## REQUIRED WORK
Go to the line in the entries below that holds "bmesh.ops.recalc_face_normals(bm, faces=bm.faces[:])" and repeat exactly from there through the line that holds "return out + [pts[-1]]", inclusive.

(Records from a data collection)

+---+

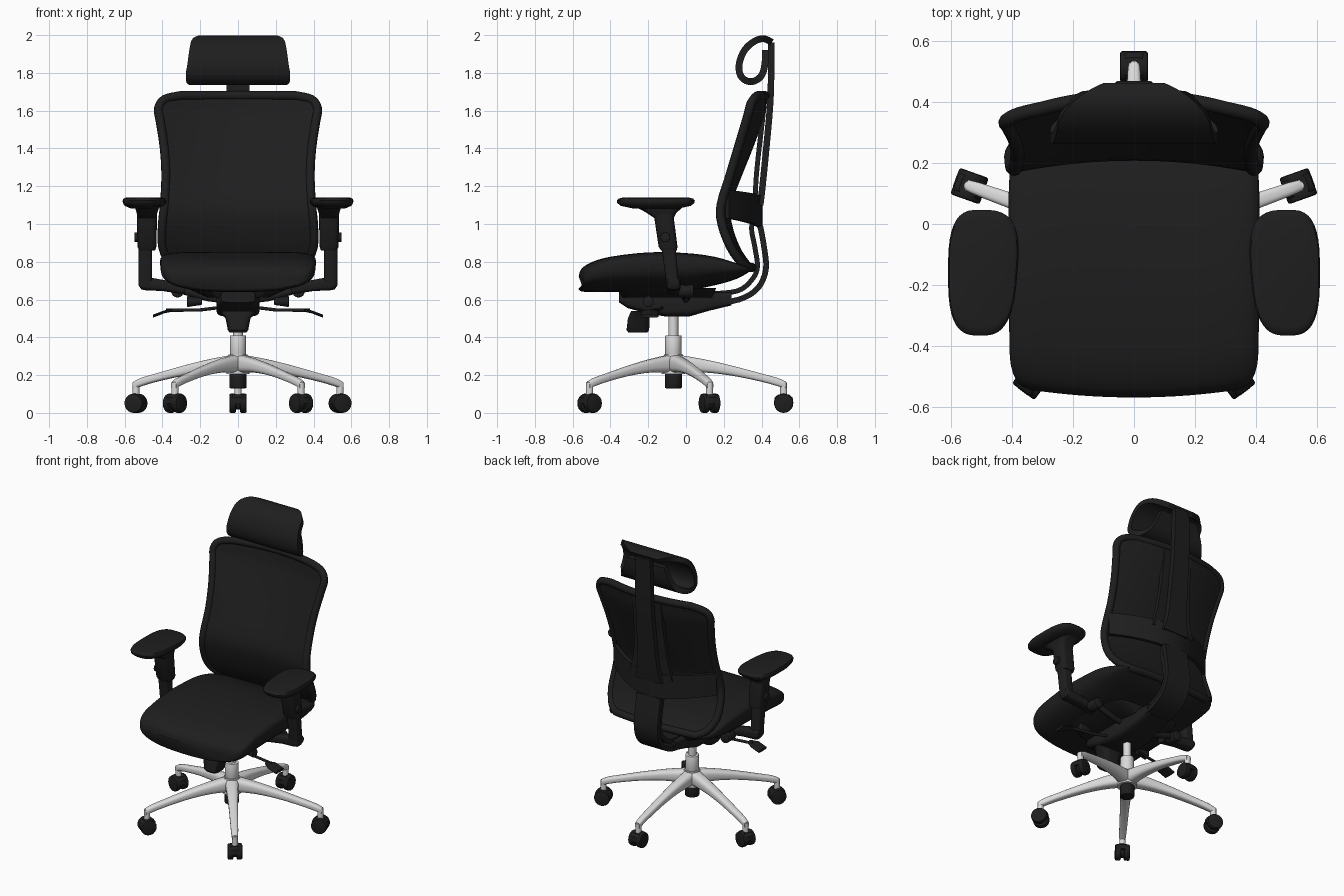
import bpy, bmesh, math
from mathutils import Vector

if "Cube" in bpy.data.objects:
    bpy.data.objects.remove(bpy.data.objects["Cube"])


def material(name, value):
    m = bpy.data.materials.new(name)
    m.diffuse_color = (value, value, value, 1)
    m.use_nodes = True
    m.node_tree.nodes["Principled BSDF"].inputs["Base Color"].default_value = m.diffuse_color
    return m


BLACK = material("black", 0.013)
SILVER = material("silver", 0.7)
X, Y, Z = Vector((1, 0, 0)), Vector((0, 1, 0)), Vector((0, 0, 1))


def finish(name, bm, mat):
    bmesh.ops.recalc_face_normals(bm, faces=bm.faces[:])
    me = bpy.data.meshes.new(name)
    bm.to_mesh(me)
    bm.free()
    me.materials.append(mat)
    ob = bpy.data.objects.new(name, me)
    bpy.context.collection.objects.link(ob)
    return ob


def smooth(pts, n=4):
    """Catmull-Rom interpolation of tuples of any length."""
    out = []
    for i in range(len(pts) - 1):
        a, b, c, d = (pts[max(0, min(len(pts) - 1, i + k))] for k in (-1, 0, 1, 2))
        for j in range(n):
            t = j / n
            out.append(tuple(q + 0.5 * t * (r - p + t * (2*p - 5*q + 4*r - s + t * (3*(q - r) + s - p)))
                             for p, q, r, s in zip(a, b, c, d)))
    return out + [pts[-1]]


def ring(c, a, b, n=2.0, u=X, v=Y, count=32):
    """Superellipse ring around c in the plane of u and v."""
    pts = []
    for i in range(count):
        t = 2 * math.pi * (i + 0.5) / count
        cs, sn = math.cos(t), math.sin(t)
        pts.append(Vector(c) + u * math.copysign(abs(cs) ** (2 / n), cs) * a
                   + v * math.copysign(abs(sn) ** (2 / n), sn) * b)
    return pts


def loft(name, rings, mat=BLACK):
    bm = bmesh.new()
    rows = [[bm.verts.new(p) for p in r] for r in rings]
    k = len(rows[0])
    for r, s in zip(rows, rows[1:]):
        for i in range(k):
            bm.faces.new((r[i], r[(i + 1) % k], s[(i + 1) % k], s[i]))
    bm.faces.new(rows[0])
    bm.faces.new(rows[-1])
    return finish(name, bm, mat)


def sheet(name, rows, thick, mat=BLACK):
    """Thickened grid through rows of points."""
    bm = bmesh.new()
    vs = [[bm.verts.new(p) for p in r] for r in rows]
    for r, s in zip(vs, vs[1:]):
        for i in range(len(r) - 1):
            bm.faces.new((r[i], r[i + 1], s[i + 1], s[i]))
    ob = finish(name, bm, mat)
    m = ob.modifiers.new("thickness", 'SOLIDIFY')
    m.thickness, m.offset = thick, 0
    return ob


def strap(name, pts, thick, cols=9):
    """Sheet from (y, z, half width) points."""
    return sheet(name, [[(h * (2*i/(cols-1) - 1), y, z) for i in range(cols)]
                        for y, z, h in smooth(pts)], thick)


def rod(name, p, q, r1, r2=None, mat=BLACK, bevel=0.0):
    p, q = Vector(p), Vector(q)
    bm = bmesh.new()
    bmesh.ops.create_cone(bm, cap_ends=True, segments=24, radius1=r1,
                          radius2=r1 if r2 is None else r2, depth=(q - p).length)
    ob = finish(name, bm, mat)
    ob.rotation_mode = 'QUATERNION'
    ob.rotation_quaternion = Z.rotation_difference(q - p)
    ob.location = (p + q) / 2
    if bevel:
        m = ob.modifiers.new("bevel", 'BEVEL')
        m.width, m.segments = bevel, 2
    return ob


def tube(name, pts, r, cyclic=False):
    cu = bpy.data.curves.new(name, 'CURVE')
    cu.dimensions, cu.bevel_depth, cu.bevel_resolution, cu.use_fill_caps = '3D', r, 3, True
    sp = cu.splines.new('POLY')
    sp.points.add(len(pts) - 1)
    for p, co in zip(sp.points, pts):
        p.co = (*co, 1)
    sp.use_cyclic_u = cyclic
    cu.materials.append(BLACK)
    bpy.context.collection.objects.link(bpy.data.objects.new(name, cu))


# Five-star base with twin-wheel casters
hub = Vector((0, -.067, 0))
for k in range(5):
    a = math.radians(90 + 72 * k)
    c = Vector((math.cos(a) * .568, math.sin(a) * .568 - .051, 0))
    d = (c - hub).normalized()
    t, scale = Z.cross(d), (c - hub).length / .57
    prof = smooth([(0, .262, .045, .05), (.15, .25, .036, .036), (.3, .224, .029, .027), (.45, .188, .025, .022),
                   (.54, .163, .022, .022), (.582, .145, .018, .02)], 3)
    loft("base_arm", [ring(hub + d * r * scale + Z * z, w, h, 3, t, Z, 16) for r, z, w, h in prof], SILVER)
    rod("caster_pin", c + Z * .08, c + Z * .16, .019, mat=SILVER)
    c = c + Z * .051
    rod("caster_axle", c - t * .03, c + t * .03, .034)
    loft("caster_hood", [ring(c + Z * z, w, l, 5, t, d, 16)
                         for z, w, l in ((.0, .036, .052), (.03, .036, .048), (.046, .03, .03))])
    for s in (-1, 1):
        rod("caster_wheel", c + t * s * .01, c + t * s * .046, .051, bevel=.008)

# Gas column
rod("column_foot", hub + Z * .13, hub + Z * .22, .045, bevel=.006)
rod("base_hub", hub + Z * .205, hub + Z * .31, .062, .05, SILVER)
rod("column_sleeve", hub + Z * .30, hub + Z * .41, .043, mat=SILVER, bevel=.004)
rod("column_piston", hub + Z * .40, hub + Z * .53, .026, mat=SILVER)

# Tilt mechanism under the seat
mech = [(-.355, .615, .09, .03), (-.31, .6, .11, .045), (-.2, .585, .115, .06), (-.1, .575, .115, .066),
        (.02, .575, .115, .064), (.12, .59, .1, .05), (.24, .605, .09, .036)]
loft("mechanism_housing", [ring((0, y, z), w, h, 5, X, Z) for y, z, w, h in mech])
loft("seat_plate", [ring((0, -.1, z), w, l, 5) for z, w, l in ((.61, .16, .24), (.66, .27, .26))])
loft("tension_knob", [ring((0, y, z), w, l, 3.5) for y, z, w, l in
                      ((-.255, .425, .044, .05), (-.255, .438, .054, .06), (-.25, .5, .066, .058),
                       (-.24, .54, .1, .05))])
for s in (-1, 1):
    tube("lever", [(s * .08, -.12, .56), (s * .2, -.15, .545), (s * .38, -.18, .543)], .009)
    loft("lever_paddle", [ring((s * x, -.19, z), l, .008, 3, Y, Z, 16)
                          for x, z, l in ((.35, .543, .018), (.39, .535, .045), (.45, .512, .045))])
    rod("side_knob", (s * .19, -.2, .59), (s * .27, -.2, .59), .018, .03, bevel=.006)

# Seat cushion: blunt bowed front edge, rounded underside, rear tapers under the back
seat = smooth([(-.57, .34, .655, .735), (-.555, .38, .643, .775), (-.5, .405, .64, .81), (-.4, .41, .64, .838),
               (-.2, .412, .642, .86), (0, .412, .648, .856), (.15, .41, .675, .836), (.27, .39, .71, .80),
               (.34, .34, .75, .772)], 3)
rings = []
for y, w, lo, hi in seat:
    mid = (lo + 2 * hi) / 3
    top = ring((0, y, mid), w, hi - mid, 4.2, X, Z, 48)
    low = ring((0, y, mid), w, mid - lo, 2.6, X, Z, 48)
    r = top[:24] + low[24:]
    for p in r:
        p.y += .035 * (p.x / .4) ** 2 * max(0, min(1, -y / .5))
        p.z -= .012 * (1 - (p.x / .42) ** 2) * (p.z > mid)
    rings.append(r)
loft("seat_cushion", rings)

# Curved back panel: (z, half width, edge y, depth of hollow)
back = smooth([(.77, .30, .33, .02), (.80, .36, .29, .03), (.88, .40, .235, .035), (1.0, .40, .19, .04),
               (1.1, .39, .185, .04), (1.25, .382, .23, .05), (1.4, .39, .275, .065), (1.55, .413, .32, .076),
               (1.6, .422, .333, .076), (1.64, .41, .345, .07), (1.665, .375, .362, .057),
               (1.68, .3, .38, .04)], 3)
rows = [[(w * u, y + c * (1 - u * u), z) for u in (i / 10 - 1 for i in range(21))] for z, w, y, c in back]
sheet("back_panel", rows, .026)
rim = [r[-1] for r in rows] + rows[-1][-2:0:-1] + [r[0] for r in reversed(rows)] + rows[0][1:-1]
tube("back_rim", rim, .024, True)

# Lumbar band, spine, brace and headrest bar behind the back
sheet("lumbar_band", [[(.385 * u, .393 - .175 * abs(u) ** 1.8, z + k * abs(u))
                       for u in (i / 10 - 1 for i in range(21))]
                      for z, k in ((.975, .055), (1.03, .05), (1.09, .045), (1.145, .035))], .024)
strap("spine_outer", [(.12, .575, .085), (.28, .60, .09), (.38, .66, .09), (.423, .76, .09), (.413, .88, .09),
                      (.393, .99, .09)], .03)
strap("spine_inner", [(.12, .63, .07), (.27, .645, .07), (.345, .70, .07), (.378, .77, .07), (.364, .88, .07),
                      (.347, .98, .07), (.37, 1.06, .07)], .026)
strap("back_brace", [(.365, 1.12, .16), (.372, 1.25, .13), (.387, 1.4, .115), (.405, 1.55, .11),
                     (.418, 1.67, .11)], .026)
strap("headrest_bar", [(.393, 1.1, .1), (.405, 1.2, .075), (.425, 1.4, .065), (.443, 1.6, .06),
                       (.45, 1.75, .06), (.452, 1.96, .055)], .034)

# Headrest: a curled pad, narrowing toward the rear
strap("headrest", [(.455, 1.962, .1), (.41, 1.981, .19), (.36, 1.966, .24), (.31, 1.92, .256), (.282, 1.85, .267),
                   (.287, 1.79, .276), (.32, 1.758, .268), (.365, 1.758, .235), (.402, 1.79, .2),
                   (.418, 1.85, .17), (.42, 1.92, .14)], .036, 15)

# Armrests: pads widen inward toward the rear
for s in (-1, 1):
    pad = [ring((s * .505, -.16, z), .106 * k, .207 * k, 3.0, count=40) for z, k in
           ((1.083, .6), (1.096, .9), (1.112, .99), (1.124, 1), (1.134, .96), (1.139, .86))]
    for p in (p for r in pad for p in r):
        if s * p.x < .505:
            p.x -= s * .016 * (1 + (p.y + .16) / .2) * (.505 - s * p.x) / .106
    loft("arm_pad", pad)
    loft("arm_pad_bracket", [ring((s * .482, y, z), a, b, 4) for y, z, a, b in
                             ((-.115, 1.03, .05, .05), (-.13, 1.06, .055, .08), (-.14, 1.09, .065, .125))])
    loft("arm_sleeve", [ring((s * .482, y, z), a, b, 4) for y, z, a, b in
                        ((-.09, .86, .043, .042), (-.095, .88, .05, .05), (-.12, 1.06, .054, .052))])
    rod("arm_button", (s * .52, -.11, .93), (s * .548, -.11, .93), .026, bevel=.004)
    loft("arm_post", [ring((s * .49, y, z), .036, b, 4) for y, z, b in
                      ((-.07, .68, .034), (-.075, .72, .034), (-.095, .9, .038))])
    loft("arm_foot", [ring((s * x, -.066, z), b, h, 3, Y, Z) for x, z, b, h in
                      ((.526, .695, .03, .02), (.512, .688, .038, .034), (.49, .685, .038, .036),
                       (.4, .675, .036, .03), (.28, .655, .036, .028))])
    rod("arm_clamp", (s * .32, -.04, .645), (s * .32, .04, .645), .034, bevel=.005)
    tube("seat_bracket", [(s * .34, 0, .66), (s * .25, 0, .635), (s * .16, 0, .61), (s * .08, 0, .6)], .02)

# Apply modifiers and curves, then shade
bpy.ops.object.select_all(action='SELECT')
bpy.context.view_layer.objects.active = bpy.context.selected_objects[0]
bpy.ops.object.convert(target='MESH')
bpy.ops.object.shade_smooth_by_angle(angle=math.radians(40))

+---+

## ANSWER FOR THIS EXERCISE
    bmesh.ops.recalc_face_normals(bm, faces=bm.faces[:])
    me = bpy.data.meshes.new(name)
    bm.to_mesh(me)
    bm.free()
    me.materials.append(mat)
    ob = bpy.data.objects.new(name, me)
    bpy.context.collection.objects.link(ob)
    return ob


def smooth(pts, n=4):
    """Catmull-Rom interpolation of tuples of any length."""
    out = []
    for i in range(len(pts) - 1):
        a, b, c, d = (pts[max(0, min(len(pts) - 1, i + k))] for k in (-1, 0, 1, 2))
        for j in range(n):
            t = j / n
            out.append(tuple(q + 0.5 * t * (r - p + t * (2*p - 5*q + 4*r - s + t * (3*(q - r) + s - p)))
                             for p, q, r, s in zip(a, b, c, d)))
    return out + [pts[-1]]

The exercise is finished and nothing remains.